Old bridge on the lake lijiang yunnan province china1000x600 0

James Parry is a really good family friend and a phenomenal chef, who has cooked everywhere from top end restaurants in London and Hong Kong to working with local chefs in remotest rural China. When he heard I was looking for some interesting regional Chinese dishes for some of the pledges he emailed me this one and told me the story behind the name. I love it!

‘I think Yunnan is a province often…

We have lift off!

Sunday, 1 May 2016


I am so thrilled that The Pumilio Child is going to be published. Sincere thanks to everyone who has pledged. To family and friends thank you all once more for your overwhelming support. For those kind souls who don't know me and for whom I don't have an email address, I cannot send a personal note of thanks but I want you to know that I am really touched by your interest and support.

Now the hard…

Rigorous research

Monday, 4 April 2016

Img 6641

First of all continued thanks to all the people who have pledged for The Pumilio Child. I really do appreciate your support.

I am really enjoying my research trip to Mantua. I had the most wonderful guide, an eminent art historian called Lorenzo Bonoldi who tailored a wonderful day specifically around the nine year period when Mantegna was painting the frescos in the Camera degli Sposi. He persuaded…

Imperial Qing dynasty recipes saved from the Red Guards

Tuesday, 1 March 2016

Li family

I have been researching recipes to be able to offer some unusual ideas for the menu pledges, and although it’s been making me permanently ravenous, I have been really enjoying reading the Revolutionary Chinese Cookbook, by Fuschia Dunlop which introduces some really bold spicy dishes from Hunan, the home province of Chairman Mao.  Any recipe called numbing-and-hot chicken certainly gets my vote.

Use them, or lose them

Thursday, 18 February 2016

Liverpool library

First of all many thanks to the Unbounders who have pledged for the Pumilio Child. I don’t have your details so I can’t send you a personal thank you email, but I am incredibly grateful to you all for taking a punt on an unknown writer.

Secondly one thing that really concerns me is that over a hundred public libraries closed last year.

I have been spending a lot of time recently in my local…

Really interesting research

Wednesday, 10 February 2016

Silk roads xlarge

I've just started what is going to be really fascinating book called The Silk Roads by Peter Frankopan, which examines what world history might look like if focus had been directed eastwards rather becoming so centred on Europe. The Silk Roads didn't just transport silks and spices, and  were the conduit of not just wealth and commerce but for new ideas about education, science, philosphy, religion…

Up up and away!

Tuesday, 2 February 2016

Well, the whole process has started and I am very touched with all the support and good wishes which have been sent.
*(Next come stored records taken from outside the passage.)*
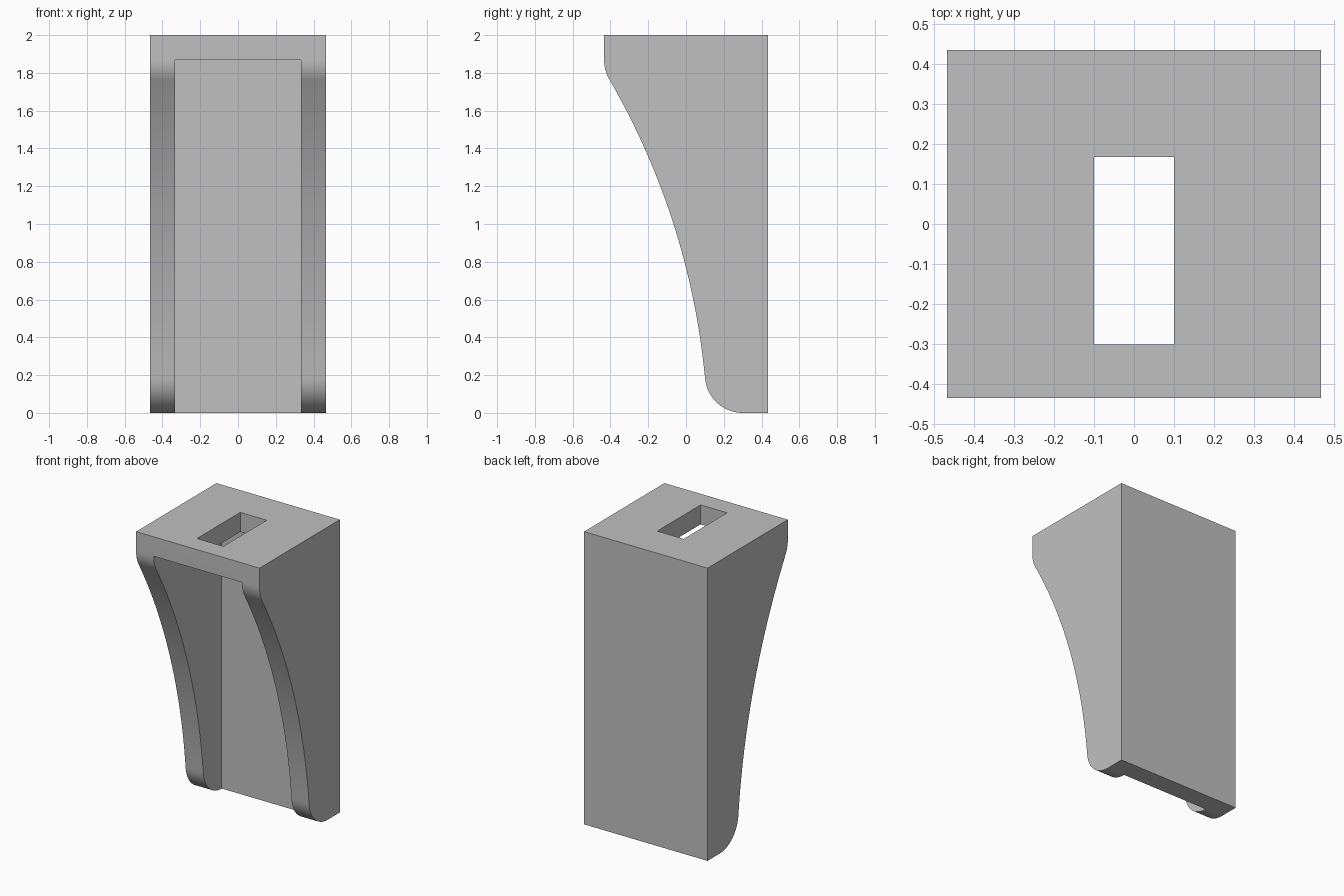
import bpy, bmesh, math

if "Cube" in bpy.data.objects:
    bpy.data.objects.remove(bpy.data.objects["Cube"], do_unlink=True)

WIDTH, DEPTH, HEIGHT = 0.933, 0.867, 2.0
WALL = 0.133
FILLET = 0.2
FRONT, BACK = -DEPTH / 2, DEPTH / 2

grey = bpy.data.materials.new("plain grey")
grey.use_nodes = True
colour = (0.53, 0.53, 0.53, 1)
grey.diffuse_color = colour
grey.node_tree.nodes["Principled BSDF"].inputs["Base Color"].default_value = colour


def arc(cy, cz, radius, start, end, steps):
    """Points of a circular arc in the y-z plane, angles in degrees."""
    angles = [math.radians(start + (end - start) * i / steps) for i in range(steps + 1)]
    return [(cy + radius * math.cos(a), cz + radius * math.sin(a)) for a in angles]


def extrude_profile(name, profile, half_width):
    """Solid made from a y-z outline, extruded evenly about x = 0."""
    bm = bmesh.new()
    face = bm.faces.new([bm.verts.new((-half_width, y, z)) for y, z in profile])
    moved = bmesh.ops.extrude_face_region(bm, geom=[face])["geom"]
    verts = [v for v in moved if isinstance(v, bmesh.types.BMVert)]
    bmesh.ops.translate(bm, verts=verts, vec=(2 * half_width, 0, 0))
    bmesh.ops.recalc_face_normals(bm, faces=bm.faces)
    mesh = bpy.data.meshes.new(name)
    bm.to_mesh(mesh)
    bm.free()
    mesh.materials.append(grey)
    obj = bpy.data.objects.new(name, mesh)
    bpy.context.collection.objects.link(obj)
    return obj


def cut_box(target, name, half_width, y0, y1, z0, z1):
    """Cut a box out of the target and discard the cutter."""
    cutter = extrude_profile(name, [(y0, z0), (y1, z0), (y1, z1), (y0, z1)], half_width)
    cutter.hide_render = True
    mod = target.modifiers.new(name, "BOOLEAN")
    mod.operation, mod.solver, mod.object = "DIFFERENCE", "EXACT", cutter
    bpy.context.view_layer.objects.active = target
    bpy.ops.object.modifier_apply(modifier=name)
    bpy.data.objects.remove(cutter, do_unlink=True)


# Side outline: rounded lip, long concave sweep, rounded foot
lip_angle, foot_angle = 30.15, 5.35
lip = arc(FRONT + FILLET, HEIGHT - WALL, FILLET, 180, 180 + lip_angle, 10)
foot = arc(BACK - WALL, FILLET, FILLET, 180 + foot_angle, 270, 20)
(y0, z0), (y1, z1) = lip[-1], foot[0]
half_turn = math.radians(lip_angle - foot_angle) / 2
radius = math.hypot(y1 - y0, z1 - z0) / (2 * math.sin(half_turn))
sweep_y = y0 - radius * math.cos(math.radians(lip_angle))
sweep_z = z0 - radius * math.sin(math.radians(lip_angle))
sweep = arc(sweep_y, sweep_z, radius, lip_angle, foot_angle, 32)
outline = [(BACK, HEIGHT), (FRONT, HEIGHT)] + lip + sweep[1:-1] + foot + [(BACK, 0)]

bracket = extrude_profile("bracket_body", outline, WIDTH / 2)

# Open channel between the two side walls
cut_box(bracket, "channel_cutter", WIDTH / 2 - WALL, FRONT - 1, BACK - WALL, -1, HEIGHT - WALL)
# Slot through the top plate
cut_box(bracket, "slot_cutter", 0.1, FRONT + WALL, BACK - 2 * WALL, HEIGHT - 2 * WALL, HEIGHT + 1)

bpy.ops.object.select_all(action="DESELECT")
bracket.select_set(True)
bpy.context.view_layer.objects.active = bracket
bpy.ops.object.shade_smooth_by_angle(angle=math.radians(30))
Spent last night trying out a new Chinese recipe so I can make sure it's good enough to be included as one of the recipes in the pledges. Lamb cooked with coriander and pomegranate molasses. Went down very well!

Elizabeth Pickard
Elizabeth Pickard asked:

Dear Judy
It has taken such a long time for me to respond. And I have lost your lettin in the rubble here. We are thrilled that you are going to be published. What a triumph. I am looking for this years' excuse to get to London. Your book launch will be brilliant. Perhaps you will come to see us and talk to our book group too. We have a published author amongst us here too!!!
Sorry to be out of touch. We have had no phone line during building works. email is and mobile 07966139544
It would be lovely to hear from you. Love to you both. Elizabeth

Judy McInerney
Judy McInerney replied:

Dear Elizabeth
Thank you very much for your pledge. So lovely to hear from you. Emailing you now.
Love Judy

Peter Yiu
Peter Yiu asked:

Congratulations on fully funding The Pumilio Child Judy!

I cannot wait to get a copy. How's it been with Unbound?

Judy McInerney
Judy McInerney replied:

Hello Peter
Unbound have been wonderful. I now have two editors and it is really helpful to have their different views. I am working hard on the re-write and still have some research to do, for instance I need to work out how long it would a sailing ship take to travel from Tianjin to Venice in 1460. Any ideas?
Good wishes

Join in the conversation

Sign in to ask a question